Nghixulifwa and allies ‘illegally’ heading boxing board … blame line ministry for their overstay

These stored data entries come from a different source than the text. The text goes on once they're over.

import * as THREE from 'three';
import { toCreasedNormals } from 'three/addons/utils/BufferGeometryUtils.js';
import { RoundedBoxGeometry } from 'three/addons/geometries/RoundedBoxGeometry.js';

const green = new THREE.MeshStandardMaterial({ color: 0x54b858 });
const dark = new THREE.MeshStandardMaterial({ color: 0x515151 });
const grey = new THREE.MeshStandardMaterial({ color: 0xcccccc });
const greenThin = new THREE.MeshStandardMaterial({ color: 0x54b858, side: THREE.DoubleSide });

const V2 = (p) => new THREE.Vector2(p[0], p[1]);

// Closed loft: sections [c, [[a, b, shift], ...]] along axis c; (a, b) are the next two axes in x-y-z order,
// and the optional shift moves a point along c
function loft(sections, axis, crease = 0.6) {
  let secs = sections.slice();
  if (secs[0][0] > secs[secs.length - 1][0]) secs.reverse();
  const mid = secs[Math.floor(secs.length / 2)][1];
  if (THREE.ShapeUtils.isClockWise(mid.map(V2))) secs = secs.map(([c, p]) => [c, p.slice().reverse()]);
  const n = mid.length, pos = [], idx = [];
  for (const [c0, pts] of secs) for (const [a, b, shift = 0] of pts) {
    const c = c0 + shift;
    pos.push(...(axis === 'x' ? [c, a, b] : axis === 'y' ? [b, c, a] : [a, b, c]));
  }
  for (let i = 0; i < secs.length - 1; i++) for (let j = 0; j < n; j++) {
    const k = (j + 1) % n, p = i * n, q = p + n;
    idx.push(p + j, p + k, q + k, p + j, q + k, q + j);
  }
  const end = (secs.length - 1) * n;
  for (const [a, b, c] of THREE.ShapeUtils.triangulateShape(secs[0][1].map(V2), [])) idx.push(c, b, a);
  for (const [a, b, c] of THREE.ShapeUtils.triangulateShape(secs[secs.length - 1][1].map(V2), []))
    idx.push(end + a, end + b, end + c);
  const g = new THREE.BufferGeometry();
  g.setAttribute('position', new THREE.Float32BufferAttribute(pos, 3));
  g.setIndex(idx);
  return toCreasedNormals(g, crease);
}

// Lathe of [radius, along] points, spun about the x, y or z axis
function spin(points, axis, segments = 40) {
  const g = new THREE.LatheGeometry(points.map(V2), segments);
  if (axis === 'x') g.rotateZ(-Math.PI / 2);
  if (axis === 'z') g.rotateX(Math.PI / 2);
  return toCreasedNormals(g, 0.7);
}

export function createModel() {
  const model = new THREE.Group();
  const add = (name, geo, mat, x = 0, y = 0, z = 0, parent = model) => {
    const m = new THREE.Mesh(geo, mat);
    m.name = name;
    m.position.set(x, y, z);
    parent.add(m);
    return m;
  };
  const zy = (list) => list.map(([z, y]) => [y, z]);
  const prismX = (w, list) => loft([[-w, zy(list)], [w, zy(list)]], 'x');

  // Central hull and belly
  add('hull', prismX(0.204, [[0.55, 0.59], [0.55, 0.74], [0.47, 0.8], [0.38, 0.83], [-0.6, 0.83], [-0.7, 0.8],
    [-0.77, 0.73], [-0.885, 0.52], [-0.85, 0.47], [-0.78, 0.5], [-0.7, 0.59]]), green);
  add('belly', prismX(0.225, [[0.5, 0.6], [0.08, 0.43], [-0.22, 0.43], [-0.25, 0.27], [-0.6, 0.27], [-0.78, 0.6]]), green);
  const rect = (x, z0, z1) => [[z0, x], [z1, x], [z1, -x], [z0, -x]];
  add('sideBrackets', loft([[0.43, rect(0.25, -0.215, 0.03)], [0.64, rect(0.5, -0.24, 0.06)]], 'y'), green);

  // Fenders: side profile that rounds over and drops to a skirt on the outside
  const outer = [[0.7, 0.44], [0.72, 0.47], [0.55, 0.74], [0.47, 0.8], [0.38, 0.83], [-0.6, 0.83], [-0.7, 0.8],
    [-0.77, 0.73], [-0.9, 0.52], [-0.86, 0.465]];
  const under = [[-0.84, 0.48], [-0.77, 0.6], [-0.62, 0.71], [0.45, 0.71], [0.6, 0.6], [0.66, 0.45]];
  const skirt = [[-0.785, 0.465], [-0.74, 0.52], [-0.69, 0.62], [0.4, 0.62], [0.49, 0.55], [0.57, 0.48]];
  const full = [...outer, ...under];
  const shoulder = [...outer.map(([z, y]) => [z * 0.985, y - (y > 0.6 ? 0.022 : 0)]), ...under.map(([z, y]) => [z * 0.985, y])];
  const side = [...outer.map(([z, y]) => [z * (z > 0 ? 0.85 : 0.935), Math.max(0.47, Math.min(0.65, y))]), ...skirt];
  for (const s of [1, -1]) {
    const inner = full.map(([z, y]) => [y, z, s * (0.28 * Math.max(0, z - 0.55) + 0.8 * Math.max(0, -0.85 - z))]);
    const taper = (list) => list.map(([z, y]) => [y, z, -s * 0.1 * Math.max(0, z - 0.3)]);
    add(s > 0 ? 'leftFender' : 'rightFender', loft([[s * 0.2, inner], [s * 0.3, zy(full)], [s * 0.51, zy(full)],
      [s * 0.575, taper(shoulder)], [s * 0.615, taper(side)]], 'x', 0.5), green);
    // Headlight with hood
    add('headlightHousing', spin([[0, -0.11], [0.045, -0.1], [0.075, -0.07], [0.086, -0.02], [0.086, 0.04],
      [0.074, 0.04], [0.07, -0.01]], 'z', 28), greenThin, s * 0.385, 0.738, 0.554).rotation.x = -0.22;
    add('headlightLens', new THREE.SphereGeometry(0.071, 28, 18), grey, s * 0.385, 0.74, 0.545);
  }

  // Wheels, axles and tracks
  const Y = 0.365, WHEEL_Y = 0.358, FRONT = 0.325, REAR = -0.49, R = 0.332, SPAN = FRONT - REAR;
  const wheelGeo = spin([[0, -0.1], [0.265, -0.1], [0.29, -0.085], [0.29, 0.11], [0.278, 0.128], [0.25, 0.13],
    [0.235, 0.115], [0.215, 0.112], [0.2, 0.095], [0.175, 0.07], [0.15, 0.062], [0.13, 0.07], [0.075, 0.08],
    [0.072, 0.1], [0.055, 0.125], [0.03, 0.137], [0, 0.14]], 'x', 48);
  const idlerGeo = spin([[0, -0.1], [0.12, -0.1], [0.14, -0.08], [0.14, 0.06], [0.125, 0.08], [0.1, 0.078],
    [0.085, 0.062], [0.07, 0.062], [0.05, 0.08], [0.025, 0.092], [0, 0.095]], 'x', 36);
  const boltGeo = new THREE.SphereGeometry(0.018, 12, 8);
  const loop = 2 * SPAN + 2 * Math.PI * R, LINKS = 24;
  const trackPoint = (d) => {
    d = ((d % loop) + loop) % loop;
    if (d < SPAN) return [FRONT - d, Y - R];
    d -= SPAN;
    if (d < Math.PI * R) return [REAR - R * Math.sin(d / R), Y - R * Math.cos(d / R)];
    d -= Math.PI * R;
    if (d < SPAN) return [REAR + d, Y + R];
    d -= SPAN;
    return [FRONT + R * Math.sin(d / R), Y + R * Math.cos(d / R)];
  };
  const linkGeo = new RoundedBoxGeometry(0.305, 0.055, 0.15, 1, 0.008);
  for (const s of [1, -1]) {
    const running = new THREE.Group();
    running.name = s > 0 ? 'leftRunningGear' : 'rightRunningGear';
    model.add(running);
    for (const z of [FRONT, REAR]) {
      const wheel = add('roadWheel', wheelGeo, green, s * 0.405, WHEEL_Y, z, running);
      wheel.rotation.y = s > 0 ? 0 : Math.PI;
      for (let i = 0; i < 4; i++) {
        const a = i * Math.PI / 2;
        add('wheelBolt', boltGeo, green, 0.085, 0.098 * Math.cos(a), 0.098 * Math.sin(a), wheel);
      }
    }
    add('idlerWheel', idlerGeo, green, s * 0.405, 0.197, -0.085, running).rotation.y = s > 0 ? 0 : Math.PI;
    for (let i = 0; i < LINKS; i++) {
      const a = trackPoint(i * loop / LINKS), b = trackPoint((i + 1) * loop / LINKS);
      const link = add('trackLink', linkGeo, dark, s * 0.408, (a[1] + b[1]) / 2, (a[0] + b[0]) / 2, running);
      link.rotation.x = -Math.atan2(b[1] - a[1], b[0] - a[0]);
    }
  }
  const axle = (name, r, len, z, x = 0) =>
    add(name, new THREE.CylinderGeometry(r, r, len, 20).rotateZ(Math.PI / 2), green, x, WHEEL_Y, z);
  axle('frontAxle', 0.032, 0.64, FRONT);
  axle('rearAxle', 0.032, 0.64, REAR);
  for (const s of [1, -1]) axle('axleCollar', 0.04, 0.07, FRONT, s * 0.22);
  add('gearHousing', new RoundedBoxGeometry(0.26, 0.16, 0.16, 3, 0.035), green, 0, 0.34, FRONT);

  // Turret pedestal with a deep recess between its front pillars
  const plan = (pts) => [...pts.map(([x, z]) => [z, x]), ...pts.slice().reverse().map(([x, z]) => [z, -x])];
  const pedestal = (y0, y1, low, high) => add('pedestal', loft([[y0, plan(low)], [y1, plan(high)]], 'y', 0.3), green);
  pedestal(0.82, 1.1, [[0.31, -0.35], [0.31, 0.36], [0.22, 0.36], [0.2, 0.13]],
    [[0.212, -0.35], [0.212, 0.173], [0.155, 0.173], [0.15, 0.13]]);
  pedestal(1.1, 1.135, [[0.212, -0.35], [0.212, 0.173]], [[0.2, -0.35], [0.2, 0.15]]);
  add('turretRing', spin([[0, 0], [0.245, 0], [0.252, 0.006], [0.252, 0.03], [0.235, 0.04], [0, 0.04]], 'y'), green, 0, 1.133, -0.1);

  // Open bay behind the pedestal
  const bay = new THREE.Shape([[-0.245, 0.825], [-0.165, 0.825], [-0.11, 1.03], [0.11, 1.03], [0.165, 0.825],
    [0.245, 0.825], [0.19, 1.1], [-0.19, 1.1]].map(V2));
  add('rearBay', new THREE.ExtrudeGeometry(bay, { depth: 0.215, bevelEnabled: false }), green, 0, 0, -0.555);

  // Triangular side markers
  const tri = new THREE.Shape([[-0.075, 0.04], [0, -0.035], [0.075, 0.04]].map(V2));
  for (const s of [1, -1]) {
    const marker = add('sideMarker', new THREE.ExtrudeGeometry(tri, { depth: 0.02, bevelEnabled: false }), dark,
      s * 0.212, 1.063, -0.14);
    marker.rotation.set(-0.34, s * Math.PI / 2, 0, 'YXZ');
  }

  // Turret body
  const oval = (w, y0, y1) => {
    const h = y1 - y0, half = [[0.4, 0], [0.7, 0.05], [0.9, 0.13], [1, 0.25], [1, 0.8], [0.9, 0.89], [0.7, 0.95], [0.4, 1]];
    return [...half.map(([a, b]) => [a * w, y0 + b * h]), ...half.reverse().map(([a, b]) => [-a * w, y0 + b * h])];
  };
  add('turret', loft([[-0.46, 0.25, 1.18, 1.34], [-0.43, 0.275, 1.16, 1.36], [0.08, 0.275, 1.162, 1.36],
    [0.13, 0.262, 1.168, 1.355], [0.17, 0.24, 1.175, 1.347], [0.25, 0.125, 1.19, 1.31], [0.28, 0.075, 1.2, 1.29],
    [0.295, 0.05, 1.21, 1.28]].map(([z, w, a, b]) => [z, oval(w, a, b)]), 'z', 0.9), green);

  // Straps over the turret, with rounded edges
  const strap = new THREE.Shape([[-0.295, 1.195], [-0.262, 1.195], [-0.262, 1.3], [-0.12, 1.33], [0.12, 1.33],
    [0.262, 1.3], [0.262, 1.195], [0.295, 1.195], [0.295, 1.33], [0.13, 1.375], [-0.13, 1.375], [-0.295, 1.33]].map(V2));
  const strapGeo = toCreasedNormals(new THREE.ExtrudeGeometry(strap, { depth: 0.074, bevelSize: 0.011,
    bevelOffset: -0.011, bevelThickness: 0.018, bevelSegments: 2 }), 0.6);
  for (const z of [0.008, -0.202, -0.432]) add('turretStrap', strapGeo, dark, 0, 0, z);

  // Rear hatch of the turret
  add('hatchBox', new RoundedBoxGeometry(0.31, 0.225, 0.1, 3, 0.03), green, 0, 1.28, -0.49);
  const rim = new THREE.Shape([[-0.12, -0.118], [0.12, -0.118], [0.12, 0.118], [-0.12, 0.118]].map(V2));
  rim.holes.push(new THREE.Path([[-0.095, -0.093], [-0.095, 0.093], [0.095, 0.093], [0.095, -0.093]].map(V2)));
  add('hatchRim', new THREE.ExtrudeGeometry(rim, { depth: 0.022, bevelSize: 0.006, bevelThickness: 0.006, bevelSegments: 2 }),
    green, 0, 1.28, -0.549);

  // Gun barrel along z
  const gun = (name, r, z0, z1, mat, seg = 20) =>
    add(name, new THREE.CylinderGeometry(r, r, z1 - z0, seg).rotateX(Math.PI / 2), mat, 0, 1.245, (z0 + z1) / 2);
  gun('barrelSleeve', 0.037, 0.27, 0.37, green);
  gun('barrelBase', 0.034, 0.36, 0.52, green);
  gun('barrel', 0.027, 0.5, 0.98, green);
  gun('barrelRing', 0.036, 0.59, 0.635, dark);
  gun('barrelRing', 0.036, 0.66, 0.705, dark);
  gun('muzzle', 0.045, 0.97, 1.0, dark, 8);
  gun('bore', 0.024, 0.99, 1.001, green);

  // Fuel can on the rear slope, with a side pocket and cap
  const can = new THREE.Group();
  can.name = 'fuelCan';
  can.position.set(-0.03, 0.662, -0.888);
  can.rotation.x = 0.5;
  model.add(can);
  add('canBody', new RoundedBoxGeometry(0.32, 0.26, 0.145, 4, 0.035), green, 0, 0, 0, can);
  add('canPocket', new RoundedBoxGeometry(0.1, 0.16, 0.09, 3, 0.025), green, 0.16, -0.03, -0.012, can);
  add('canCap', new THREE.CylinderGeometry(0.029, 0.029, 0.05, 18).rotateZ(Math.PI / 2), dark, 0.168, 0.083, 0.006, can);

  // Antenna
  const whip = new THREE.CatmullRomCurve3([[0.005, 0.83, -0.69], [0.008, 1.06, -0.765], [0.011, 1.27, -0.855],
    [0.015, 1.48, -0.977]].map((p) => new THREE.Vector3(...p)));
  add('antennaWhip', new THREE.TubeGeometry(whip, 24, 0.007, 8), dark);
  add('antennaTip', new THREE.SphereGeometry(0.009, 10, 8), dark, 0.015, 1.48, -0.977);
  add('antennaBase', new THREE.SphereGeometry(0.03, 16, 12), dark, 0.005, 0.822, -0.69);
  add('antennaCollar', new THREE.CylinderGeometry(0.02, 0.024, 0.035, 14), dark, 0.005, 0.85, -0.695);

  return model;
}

WINDHOEK – The Namibian Professional Boxing & Wrestling Control Board (NPBWCB) long-serving chairman, Kelly Nghixulifwa, yesterday leapt to his own defence after damning allegations inculpating him of ‘illegally’ heading the boxing board surfaced. A New Era Sport investigation discovered that Nghixulifwa and his henchmen, consisting of Ellison Hijarunguru, Ambrossius Kandjii, Dr Shitaleni Herman and prominent local lawyer Slow Murorua, have for over the last four months illegitimately been heading the professional boxing board. The 5-member board’s 3-year term initially expired in August last year but was extended until July this year by the Ministry of Youth, National Service, Sport and Culture. Upon expiry of their extended stay in July, the Ministry however was yet to pronounce itself on the matter, a scenario that left the board in disarray. However, Nghixulifwa was quick to distance himself from the unfolding saga, saying the blame for their overstretched lodging at the boxing office should be put squarely on the shoulders of the portfolio Ministry. “The situation can be blamed on a few changes that we were going through as an organization. We were busy compiling a few amendments to our constitution while implementing other policies as well. The Ministry was responsible for adopting those amendments before we could look into the process of appointing new board members but that whole process took long,” said Nghixulifwa. “We have formally informed the Ministry that our term has expired and were ready to step down but were asked to remain put until the process of amending the constitution was done since we were obliged to assist the Ministry with the process because of our expertise in that particular area.” Nghixulifwa has been at the helm of professional boxing for 14 years, notwithstanding section 25 (1) of the Namibian Sports Act of 2003, which states that a person may not hold office as a member of an executive organ of a national sports body or national umbrella sports body for a period exceeding 10 years. Section 25 (2) also disqualifies Nghixulifwa as a member of more than one national sports body at the same time. Nghixulifwa’s role in amateur boxing Nghixulifwa also doubles up as the president of the Namibia Boxing Federation (NBF), responsible for the country’s amateur boxers. He faces a similar problem with the amateur federation as his term at the helm of the federation also came to an end about a year ago. Sources close to the federation say the NBF has not held a single elective congress during the last five years and accuses the NBF hierarchy of being illegally in office. The NBF elective congress is supposed to be held quadrennially, but Nghixulifwa is having none of that and blames insufficient funds for the delay. According to the boxing supremo, a new date has been set for the long overdue congress, slated for Otjiwarongo in the first week of December this year. “On previous occasions, we had to call off congress because most of the regional members failed to pitch up citing lack of finances for accommodation and transport and that’s something. People don’t know the difficulties we are facing, all they do is just run to the media accusing us of corruption,” fumed Nghixulifwa. The federation’s secretary general, Joe Kaperu, threw his weight behind Nghixulifwa, insisting the federation is in good health under the current leadership.
2014-10-22 09:17:39 3 years ago